WORK TO COMPLETE -> Every line in the records below between the one holding "from z0 to z1" and the one holding "L-shaped base frame", inclusive, is to be set down exactly; all other lines are to be left out.

↓↓↓

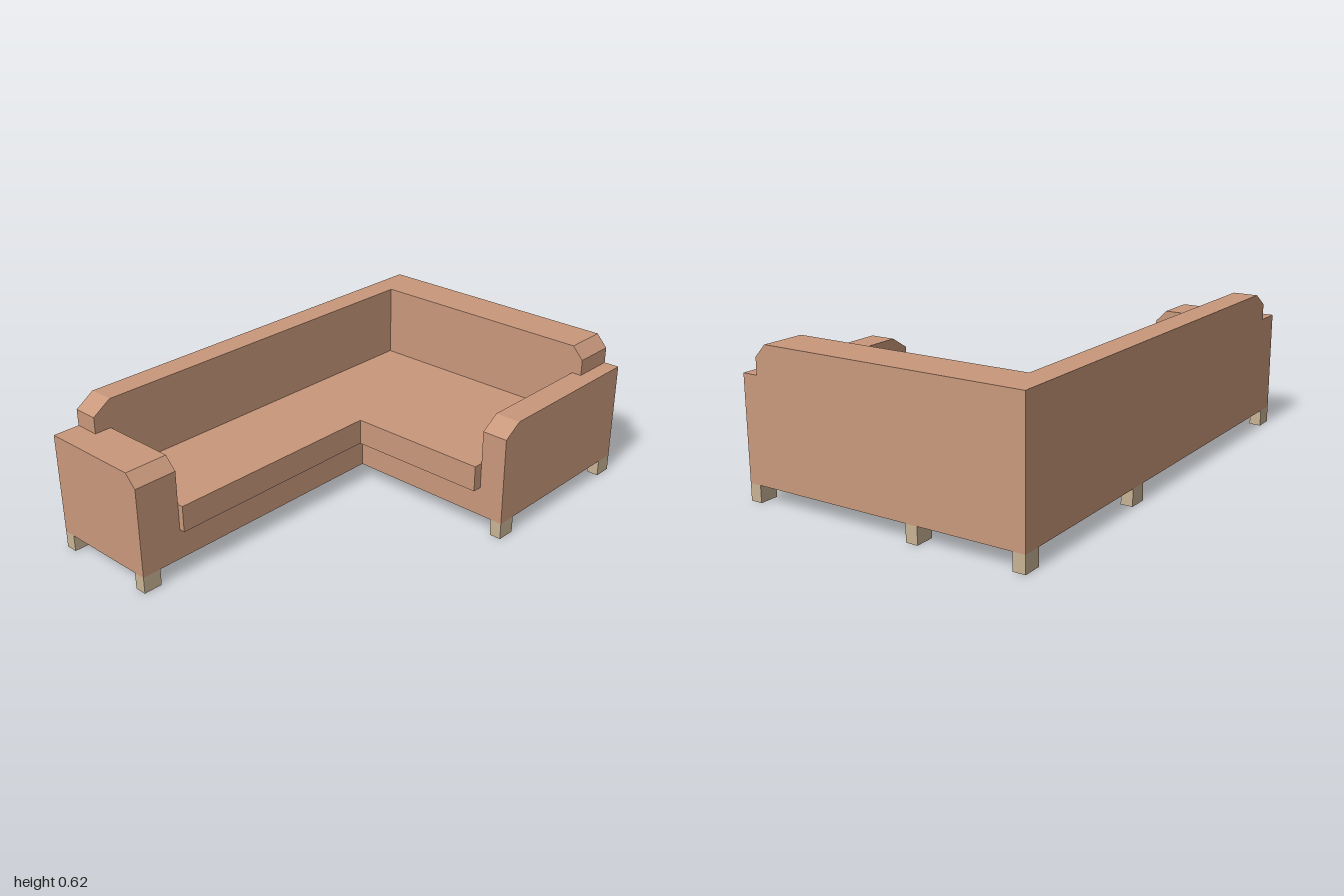
import * as THREE from 'three';

const BASE_Y = 0.07, SEAT_Y = 0.195, CUSHION_Y = 0.305, ARM_Y = 0.495, TOP_Y = 0.615;
const BACK_Z = -0.615, FRONT_Z = 0.612;

// Prism from a 2D outline, running along the third axis
function prism(points, depth) {
  const shape = new THREE.Shape(points.map(([a, b]) => new THREE.Vector2(a, b)));
  return new THREE.ExtrudeGeometry(shape, { depth, bevelEnabled: false });
}
// Outline in (x, z), rising from y0 to y1
const slab = (pts, y0, y1) =>
  prism(pts.map(([x, z]) => [x, -z]), y1 - y0).rotateX(-Math.PI / 2).translate(0, y0, 0);
// Outline in (x, y), running from z0 to z1
const alongZ = (pts, z0, z1) => prism(pts, z1 - z0).translate(0, 0, z0);
// Outline in (z, y), running from x0 to x1
const alongX = (pts, x0, x1) =>
  prism(pts.map(([z, y]) => [-z, y]), x1 - x0).rotateY(Math.PI / 2).translate(x0, 0, 0);

export function createModel() {
  const upholstery = new THREE.MeshStandardMaterial({ color: 0xc9987c });
  upholstery.name = 'upholstery';
  const wood = new THREE.MeshStandardMaterial({ color: 0xc8b395 });
  wood.name = 'paleWood';

  const sofa = new THREE.Group();
  sofa.name = 'cornerSofa';
  const add = (name, geometry, material = upholstery) => {
    const mesh = new THREE.Mesh(geometry, material);
    mesh.name = name;
    sofa.add(mesh);
  };

  // L-shaped base frame
  add('base', slab([[-1, BACK_Z], [1, BACK_Z], [1, FRONT_Z], [0.203, FRONT_Z],
    [0.203, -0.132], [-1, -0.132]], BASE_Y, SEAT_Y));

  // L-shaped seat cushion, overhanging the base
  add('seatCushion', slab([[-0.815, -0.508], [0.815, -0.508], [0.815, 0.502], [0.162, 0.502],
    [0.162, -0.107], [-0.815, -0.107]], SEAT_Y, CUSHION_Y));

  // Low arms with a chamfered free end
  add('sideArm', alongX([[BACK_Z, SEAT_Y], [-0.132, SEAT_Y], [-0.132, 0.445],
    [-0.18, ARM_Y], [BACK_Z, ARM_Y]], -1, -0.815));
  add('frontArm', alongZ([[0.203, SEAT_Y], [1, SEAT_Y], [1, ARM_Y],
    [0.283, ARM_Y], [0.203, 0.445]], 0.502, FRONT_Z));

  // Backrests, each lapping over the arm at its end
  add('longBackrest', alongZ([[-0.815, SEAT_Y], [1, SEAT_Y], [1, TOP_Y], [-0.808, TOP_Y],
    [-0.887, 0.563], [-0.887, ARM_Y], [-0.815, ARM_Y]], BACK_Z, -0.508));
  add('shortBackrest', alongX([[-0.508, SEAT_Y], [0.502, SEAT_Y], [0.502, ARM_Y],
    [0.545, ARM_Y], [0.545, 0.563], [0.497, TOP_Y], [-0.508, TOP_Y]], 0.815, 1));

  // Legs, set flush with the outer faces
  const legs = [[-0.96, -0.59], [0.243, -0.59], [0.96, -0.59], [-0.96, -0.157],
    [0.96, -0.15], [0.243, 0.587], [0.96, 0.587]];
  for (const [x, z] of legs) {
    add('leg', new THREE.BoxGeometry(0.08, BASE_Y, 0.05).translate(x, BASE_Y / 2, z), wood);
  }
  return sofa;
}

↑↑↑

YOUR SOLUTION ->
// Outline in (x, y), running from z0 to z1
const alongZ = (pts, z0, z1) => prism(pts, z1 - z0).translate(0, 0, z0);
// Outline in (z, y), running from x0 to x1
const alongX = (pts, x0, x1) =>
  prism(pts.map(([z, y]) => [-z, y]), x1 - x0).rotateY(Math.PI / 2).translate(x0, 0, 0);

export function createModel() {
  const upholstery = new THREE.MeshStandardMaterial({ color: 0xc9987c });
  upholstery.name = 'upholstery';
  const wood = new THREE.MeshStandardMaterial({ color: 0xc8b395 });
  wood.name = 'paleWood';

  const sofa = new THREE.Group();
  sofa.name = 'cornerSofa';
  const add = (name, geometry, material = upholstery) => {
    const mesh = new THREE.Mesh(geometry, material);
    mesh.name = name;
    sofa.add(mesh);
  };

  // L-shaped base frame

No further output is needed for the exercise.